Work item
Below are lines of data, and only some are wanted. Please repeat exactly those from the line that has "const tri = (a, b, c)" through the line that has "const holes = columns.flatMap(x".

>>

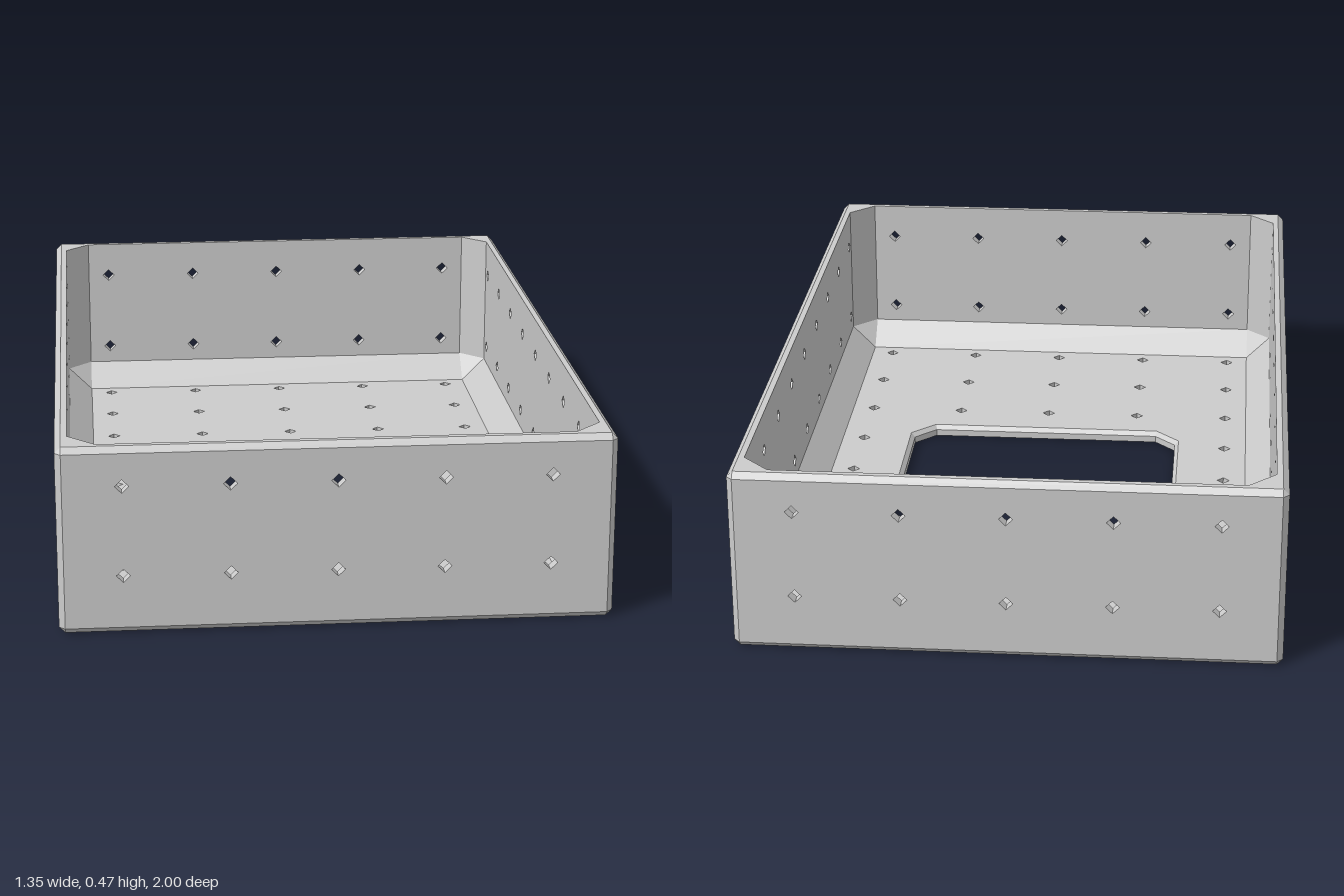
import * as THREE from 'three';

const X = 0.673, Z = 1, H = 0.47;        // outer half width, half depth, height
const T = 0.03, C = 0.015, CUT = 0.067;  // wall thickness, outer and inner chamfers
const R = 0.017;                         // radius of the diamond-shaped holes
const HOLE_Y = [0.147, 0.373];

const solid = new THREE.MeshStandardMaterial({ color: 0xcccccc, flatShading: true });
const lining = new THREE.MeshStandardMaterial({ color: 0xcccccc, flatShading: true, side: THREE.DoubleSide });

const spaced = (count, step) => Array.from({ length: count }, (_, i) => (i - (count - 1) / 2) * step);
const ACROSS = spaced(5, 0.258), ALONG = spaced(9, 0.215);

// Rectangle with cut corners, anticlockwise from above; even sides are the long ones
function ring(x, z, cut, y) {
  return [[x, z - cut], [x, cut - z], [x - cut, -z], [cut - x, -z],
    [-x, cut - z], [-x, z - cut], [cut - x, z], [x - cut, z]].map(([a, b]) => new THREE.Vector3(a, y, b));
}

// Joins successive rings with flat faces; keep(band, side) can leave sides open
function loft(rings, keep = () => true) {
  const points = [];
  const tri = (a, b, c) => {
    if (new THREE.Triangle(a, b, c).getArea() > 1e-7) points.push(a, b, c);
  };
  for (let j = 0; j < rings.length - 1; j++) {
    for (let i = 0; i < 8; i++) {
      if (!keep(j, i)) continue;
      const k = (i + 1) % 8;
      tri(rings[j][i], rings[j][k], rings[j + 1][k]);
      tri(rings[j][i], rings[j + 1][k], rings[j + 1][i]);
    }
  }
  const geometry = new THREE.BufferGeometry().setFromPoints(points);
  geometry.computeVertexNormals();
  return geometry;
}

// Flat rectangular sheet pierced by diamonds and, optionally, a larger opening
function sheet(halfWidth, low, high, holes, opening) {
  const shape = new THREE.Shape([[-halfWidth, low], [halfWidth, low], [halfWidth, high], [-halfWidth, high]]
    .map(([x, y]) => new THREE.Vector2(x, y)));
  for (const [x, y] of holes) {
    shape.holes.push(new THREE.Path([[R, 0], [0, -R], [-R, 0], [0, R]]
      .map(([a, b]) => new THREE.Vector2(x + a, y + b))));
  }
  if (opening) shape.holes.push(new THREE.Path(opening.map(p => new THREE.Vector2(p.x, p.z))));
  return new THREE.ShapeGeometry(shape);
}

function add(parent, name, geometry, material = solid) {
  const mesh = new THREE.Mesh(geometry, material);
  mesh.name = name;
  parent.add(mesh);
  return mesh;
}

// One wall facing +z: both faces and the linings of its holes
function makeWall(name, half, distance, columns, angle) {
  const wall = new THREE.Group();
  wall.name = name;
  const holes = columns.flatMap(x => HOLE_Y.map(y => [x, y]));
  add(wall, 'outerFace', sheet(half - C, C, H - C, holes).translate(0, 0, distance));
  add(wall, 'innerFace', sheet(half - T - CUT, T + CUT, H, holes)
    .rotateY(Math.PI).translate(0, 0, distance - T));
  for (const [x, y] of holes) {
    add(wall, 'wallHole', new THREE.CylinderGeometry(R, R, T, 4, 1, true)
      .rotateX(Math.PI / 2).translate(x, y, distance - T / 2), lining);
  }
  wall.rotation.y = angle;
  return wall;
}

// Floor with the central opening and the grid of holes around it
function makeFloor() {
  const floor = new THREE.Group();
  floor.name = 'floor';
  const upper = ring(0.385, 0.323, 0.065, T);
  const middle = ring(0.374, 0.312, 0.057, T - 0.012);
  const lower = ring(0.374, 0.312, 0.057, 0);
  const holes = ACROSS.flatMap(x => ALONG.map(z => [x, z]))
    .filter(([x, z]) => Math.abs(x) > 0.4 || Math.abs(z) > 0.35);
  const inner = Z - T - CUT;
  add(floor, 'floorTop', sheet(X - T - CUT, -inner, inner, holes, upper)
    .rotateX(-Math.PI / 2).translate(0, T, 0));
  add(floor, 'floorUnderside', sheet(X - C, C - Z, Z - C, holes, lower).rotateX(Math.PI / 2));
  add(floor, 'openingRim', loft([upper, middle, lower]));
  for (const [x, z] of holes) {
    add(floor, 'floorHole', new THREE.CylinderGeometry(R, R, T, 4, 1, true).translate(x, T / 2, z), lining);
  }
  return floor;
}

export function createModel() {
  const model = new THREE.Group();
  model.name = 'perforatedTray';

  // Chamfered edges, corners and top rim; the flat walls are left open here
  const rings = [
    ring(X - C, Z - C, 0, 0),
    ring(X, Z, C, C),
    ring(X, Z, C, H - C),
    ring(X - C, Z - C, 0, H),
    ring(X - T, Z - T, CUT, H),
    ring(X - T, Z - T, CUT, T + CUT),
    ring(X - T - CUT, Z - T - CUT, 0, T),
  ];
  add(model, 'chamferedEdges', loft(rings, (band, side) => !((band === 1 || band === 4) && side % 2 === 0)));

  // Four pierced walls
  model.add(makeWall('frontWall', X, Z, ACROSS, 0));
  model.add(makeWall('backWall', X, Z, ACROSS, Math.PI));
  model.add(makeWall('leftWall', Z, X, ALONG, Math.PI / 2));
  model.add(makeWall('rightWall', Z, X, ALONG, -Math.PI / 2));

  model.add(makeFloor());
  return model;
}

<<

Result for this task
  const tri = (a, b, c) => {
    if (new THREE.Triangle(a, b, c).getArea() > 1e-7) points.push(a, b, c);
  };
  for (let j = 0; j < rings.length - 1; j++) {
    for (let i = 0; i < 8; i++) {
      if (!keep(j, i)) continue;
      const k = (i + 1) % 8;
      tri(rings[j][i], rings[j][k], rings[j + 1][k]);
      tri(rings[j][i], rings[j + 1][k], rings[j + 1][i]);
    }
  }
  const geometry = new THREE.BufferGeometry().setFromPoints(points);
  geometry.computeVertexNormals();
  return geometry;
}

// Flat rectangular sheet pierced by diamonds and, optionally, a larger opening
function sheet(halfWidth, low, high, holes, opening) {
  const shape = new THREE.Shape([[-halfWidth, low], [halfWidth, low], [halfWidth, high], [-halfWidth, high]]
    .map(([x, y]) => new THREE.Vector2(x, y)));
  for (const [x, y] of holes) {
    shape.holes.push(new THREE.Path([[R, 0], [0, -R], [-R, 0], [0, R]]
      .map(([a, b]) => new THREE.Vector2(x + a, y + b))));
  }
  if (opening) shape.holes.push(new THREE.Path(opening.map(p => new THREE.Vector2(p.x, p.z))));
  return new THREE.ShapeGeometry(shape);
}

function add(parent, name, geometry, material = solid) {
  const mesh = new THREE.Mesh(geometry, material);
  mesh.name = name;
  parent.add(mesh);
  return mesh;
}

// One wall facing +z: both faces and the linings of its holes
function makeWall(name, half, distance, columns, angle) {
  const wall = new THREE.Group();
  wall.name = name;
  const holes = columns.flatMap(x => HOLE_Y.map(y => [x, y]));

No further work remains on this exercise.